UNC president says tuition increases will be limited
Posted January 12, 2012
Chapel Hill, N.C. — University of North Carolina President Tom Ross said Thursday that tuition increases at the system's 16 university campuses will be less than 10 percent, far below what some campuses have requested.
Ross said he would forward his formal recommendations to the UNC Board of Governors in a few weeks. The board is expected to begin voting on proposed tuition increases next month.
UNC-Chapel Hill has proposed raising tuition by 40 percent over the next five years, while North Carolina State University wants to increase tuition and fees by 10.4 percent next year and more in subsequent years. East Carolina University, North Carolina Central University and other campuses are also seeking increases in excess of a 6.5 percent cap put in place several years ago.
Officials at the various schools say they need the added tuition revenue to make up for deep cuts in state funding in recent years, which have forced them to cut staff and programs.
Ross said he also would limit campuses to two-year increases instead of the five-year programs some have requested.
"It is about a balance between low tuition and high quality, maintaining excellence,” he said.

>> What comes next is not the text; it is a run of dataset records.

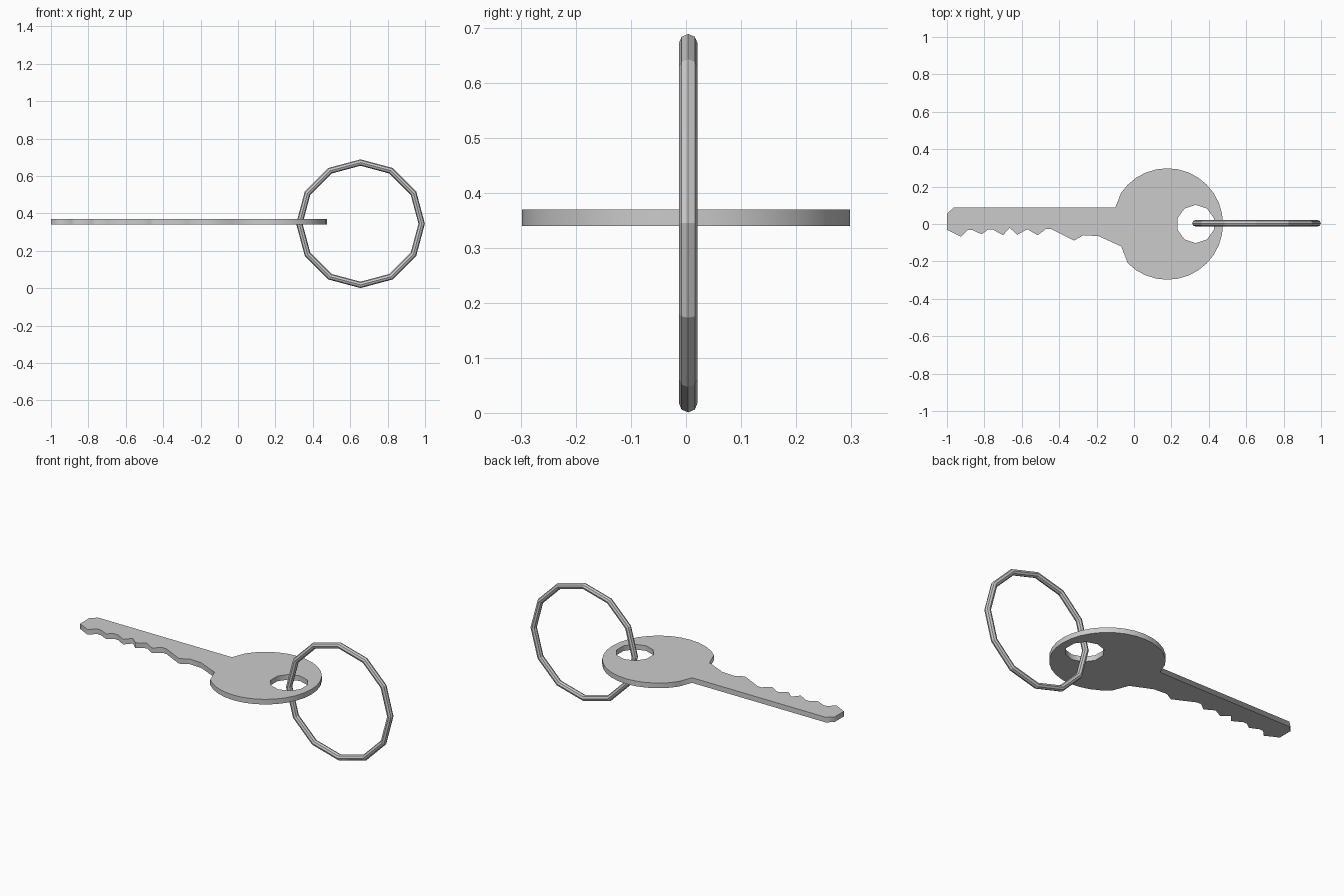
import bpy
from math import cos, sin, pi, radians

if "Cube" in bpy.data.objects:
    bpy.data.objects.remove(bpy.data.objects["Cube"])


def arc(cx, cy, r, start, step, count):
    """Points on a circle, angles in degrees."""
    return [(cx + r * cos(radians(start + step * i)),
             cy + r * sin(radians(start + step * i))) for i in range(count)]


def plate(name, loops, thickness, z):
    """Flat plate from an outline and hole loops."""
    curve = bpy.data.curves.new(name, 'CURVE')
    curve.dimensions = '2D'
    curve.fill_mode = 'BOTH'
    curve.extrude = thickness / 2
    for pts in loops:
        spline = curve.splines.new('POLY')
        spline.points.add(len(pts) - 1)
        for p, (x, y) in zip(spline.points, pts):
            p.co = (x, y, 0, 1)
        spline.use_cyclic_u = True
    obj = bpy.data.objects.new(name, curve)
    obj.location.z = z
    bpy.context.collection.objects.link(obj)
    bpy.ops.object.select_all(action='DESELECT')
    obj.select_set(True)
    bpy.context.view_layer.objects.active = obj
    bpy.ops.object.convert(target='MESH')
    return obj


# Toothed blade edge, from the tip to the bow, and the plain back edge
teeth = [(-1, -0.03), (-.925, -.068), (-.89, -.032), (-.865, -.032),
         (-.815, -.055), (-.78, -.03), (-.755, -.03), (-.70, -.06),
         (-.665, -.02), (-.625, -.058), (-.57, -.028), (-.515, -.06),
         (-.47, -.026), (-.445, -.026), (-.32, -.088), (-.27, -.06),
         (-.19, -.065), (-.068, -.12)]
back = [(-.1, .087), (-.965, .087), (-1, .055)]

# Key: round 32-sided bow with a ten-sided hole, joined to the blade
bow = arc(.178, 0, .298, 225, 11.25, 26)
hole = arc(.33, 0, .102, 90, -36, 10)
plate("key", [teeth + bow + back, hole], .03, .355)

# Key ring: upright twelve-sided loop through the hole
bpy.ops.mesh.primitive_torus_add(
    major_segments=12, minor_segments=8, major_radius=.327,
    minor_radius=.017, location=(.655, .004, .345), rotation=(pi / 2, 0, 0))
bpy.context.object.name = "key_ring"
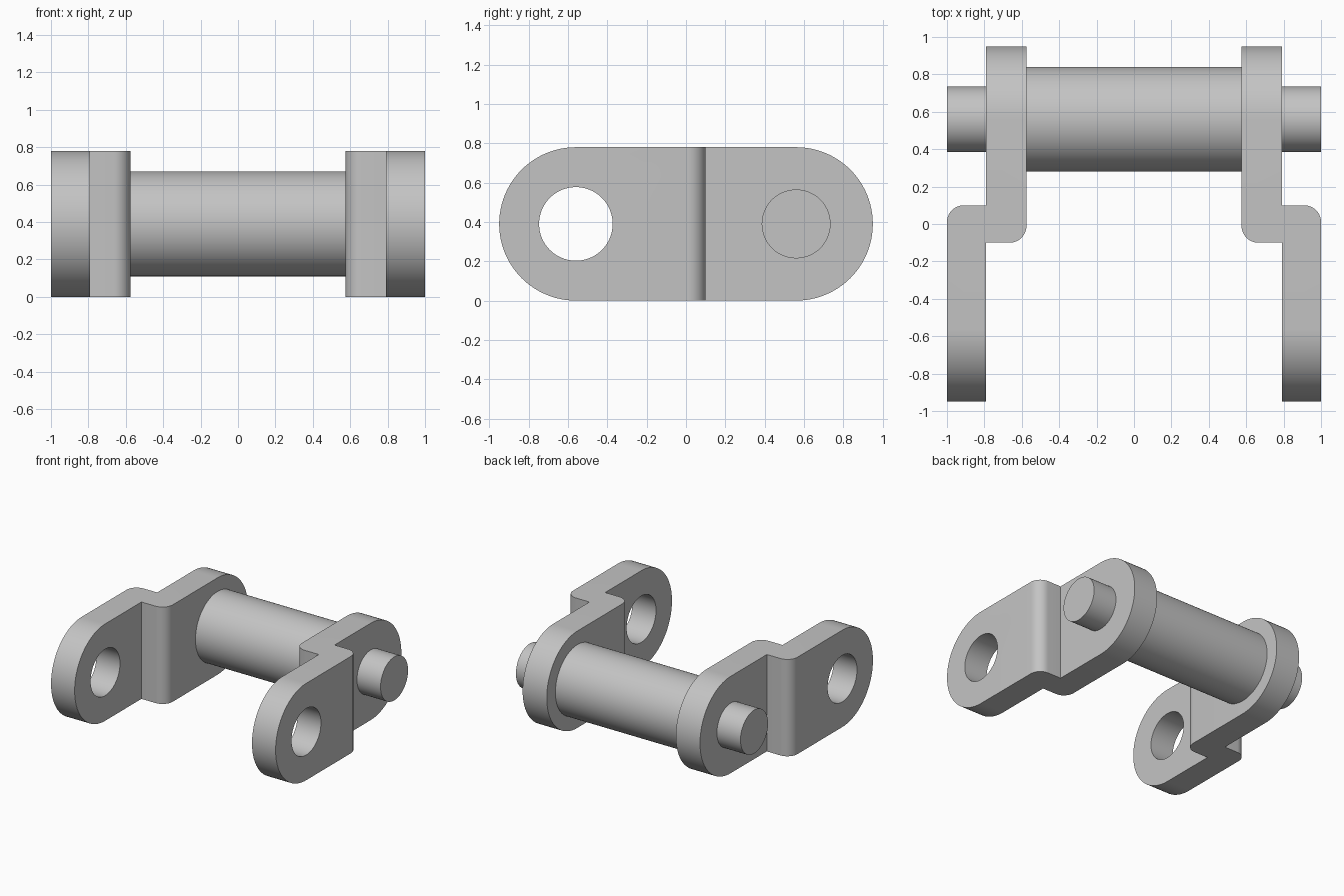
import bpy
import bmesh
from math import cos, sin, pi
from mathutils import Vector

cube = bpy.data.objects.get("Cube")
if cube:
    bpy.data.objects.remove(cube, do_unlink=True)

HEIGHT = 0.78            # plate height
R = HEIGHT / 2           # rounded plate ends
AXIS = 0.56              # distance of each pivot from the middle
INNER, MID, OUTER = 0.575, 0.79, 1.0
BEND = 0.10              # half length of the cranked step
FILLET = 0.09

steel = bpy.data.materials.new("grey steel")
steel.use_nodes = True
GREY = (0.55, 0.55, 0.55, 1)
steel.diffuse_color = GREY
steel.node_tree.nodes["Principled BSDF"].inputs["Base Color"].default_value = GREY


def arc(u, v, r, start, end, steps):
    """Points on an arc, angles in units of pi."""
    angles = [pi * (start + (end - start) * i / steps) for i in range(steps + 1)]
    return [(u + r * cos(a), v + r * sin(a)) for a in angles]


def extrude(name, points, offset):
    """Prism made from a closed 3D outline."""
    bm = bmesh.new()
    face = bm.faces.new([bm.verts.new(p) for p in points])
    result = bmesh.ops.extrude_face_region(bm, geom=[face])
    moved = [g for g in result["geom"] if isinstance(g, bmesh.types.BMVert)]
    bmesh.ops.translate(bm, verts=moved, vec=Vector(offset))
    bmesh.ops.recalc_face_normals(bm, faces=bm.faces)
    mesh = bpy.data.meshes.new(name)
    bm.to_mesh(mesh)
    bm.free()
    mesh.materials.append(steel)
    obj = bpy.data.objects.new(name, mesh)
    bpy.context.collection.objects.link(obj)
    return obj


def side_prism(name, outline, x0, x1):
    """Prism along x from a y-z outline."""
    return extrude(name, [(x0, y, z) for y, z in outline], (x1 - x0, 0, 0))


def rod(name, y, radius, half):
    return side_prism(name, arc(y, R, radius, 0, 2, 96)[:-1], -half, half)


def select(obj):
    bpy.ops.object.select_all(action="DESELECT")
    obj.select_set(True)
    bpy.context.view_layer.objects.active = obj


def combine(obj, tool, operation):
    mod = obj.modifiers.new(operation.title(), "BOOLEAN")
    mod.operation, mod.solver, mod.object = operation, "EXACT", tool
    select(obj)
    bpy.ops.object.modifier_apply(modifier=mod.name)
    bpy.data.objects.remove(tool, do_unlink=True)


def link_plate(name, side):
    # Cranked plan outline with two rounded corners
    plan = [(MID, -1.1), (OUTER, -1.1)]
    plan += arc(OUTER - FILLET, BEND - FILLET, FILLET, 0, 0.5, 10)
    plan += [(MID, BEND), (MID, 1.1), (INNER, 1.1)]
    plan += arc(INNER + FILLET, FILLET - BEND, FILLET, 1, 1.5, 10)
    plan += [(MID, -BEND)]
    plate = extrude(name, [(x * side, y, -0.1) for x, y in plan], (0, 0, 1))
    # Trim to a round-ended side outline, then drill the pivot hole
    outline = arc(AXIS, R, R, -0.5, 0.5, 48) + arc(-AXIS, R, R, 0.5, 1.5, 48)
    combine(plate, side_prism("outline_cutter", outline, -1.2, 1.2), "INTERSECT")
    combine(plate, rod("hole_cutter", -AXIS, 0.187, 1.2), "DIFFERENCE")
    return plate


parts = [
    link_plate("left_link_plate", 1),
    link_plate("right_link_plate", -1),
    rod("roller", AXIS, 0.28, INNER + 0.005),
    rod("pin", AXIS, 0.175, OUTER),
]
for part in parts:
    select(part)
    bpy.ops.object.shade_smooth_by_angle()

The tuition proposals have prompted a backlash from longtime UNC President Bill Friday and at least 20 former members of the Board of Governors. The group signed a three-page statement urging the current board to reject the hefty increases.
They cited the state constitution, which calls for keeping tuition as low as possible so the cost of higher education doesn't prevent people from pursuing a degree.
Friday noted that UNC campuses requested a tuition increase only once during his 30 years as president, and he said schools should make the necessary cuts to staff and programs to avoid having to raise tuition.
Ross said he respects the former board members' position, but he said the UNC system cannot afford to sacrifice the quality of education its campuses provide.
"They care deeply about the university, and I think what their letter says is, 'We don’t want you to go over the 6.5 percent cap.' They’d prefer that they not increase tuition at all, but I think that they understand that it may be necessary," he said.
He said the UNC system also needs to focus on cutting inefficiencies, raising private money and working with lawmakers for state funding.
N.C. State Chancellor Randy Woodson said his administrators have been forced to hire temporary faculty to handle growing enrollment and to fill the gaps for professors who have been hired away by other universities.
"We are losing the capacity to be the world-class scholars and innovators that this state has demanded of us," Woodson told the Board of Governors. "This (proposed increase) is not putting on the backs of students the cost of higher education. We would still have one of the lowest student-based investment systems in the country.”
Chancellor Anne Ponder of UNC-Asheville agreed, telling the board that raising tuition "is critical to serve our students and fulfill our mission."
UNC-Asheville proposed the largest increase for 2012-13 at 13.5 percent. Other campuses that proposed increases of larger than 10 percent included UNC-Chapel Hill, N.C. State, UNC-Wilmington and Winston-Salem State University.
Hannah Gage, chairwoman of the Board of Governors, said she hopes Ross can forge a compromise that will provide campuses with needed funds without taking too much of a financial bite out of current and prospective students and their families.
"Tuition is always difficult, and it should be. It should not be easy to raise tuition,” Gage said.
A number of students attended the board meeting to protest the tuition proposals, and some said they were glad that Ross planned to keep the increases below 10 percent.
"We were pleasantly surprised. We thought it would be more along the lines of 20 percent,” said Vera Parra, a student at UNC-Chapel Hill.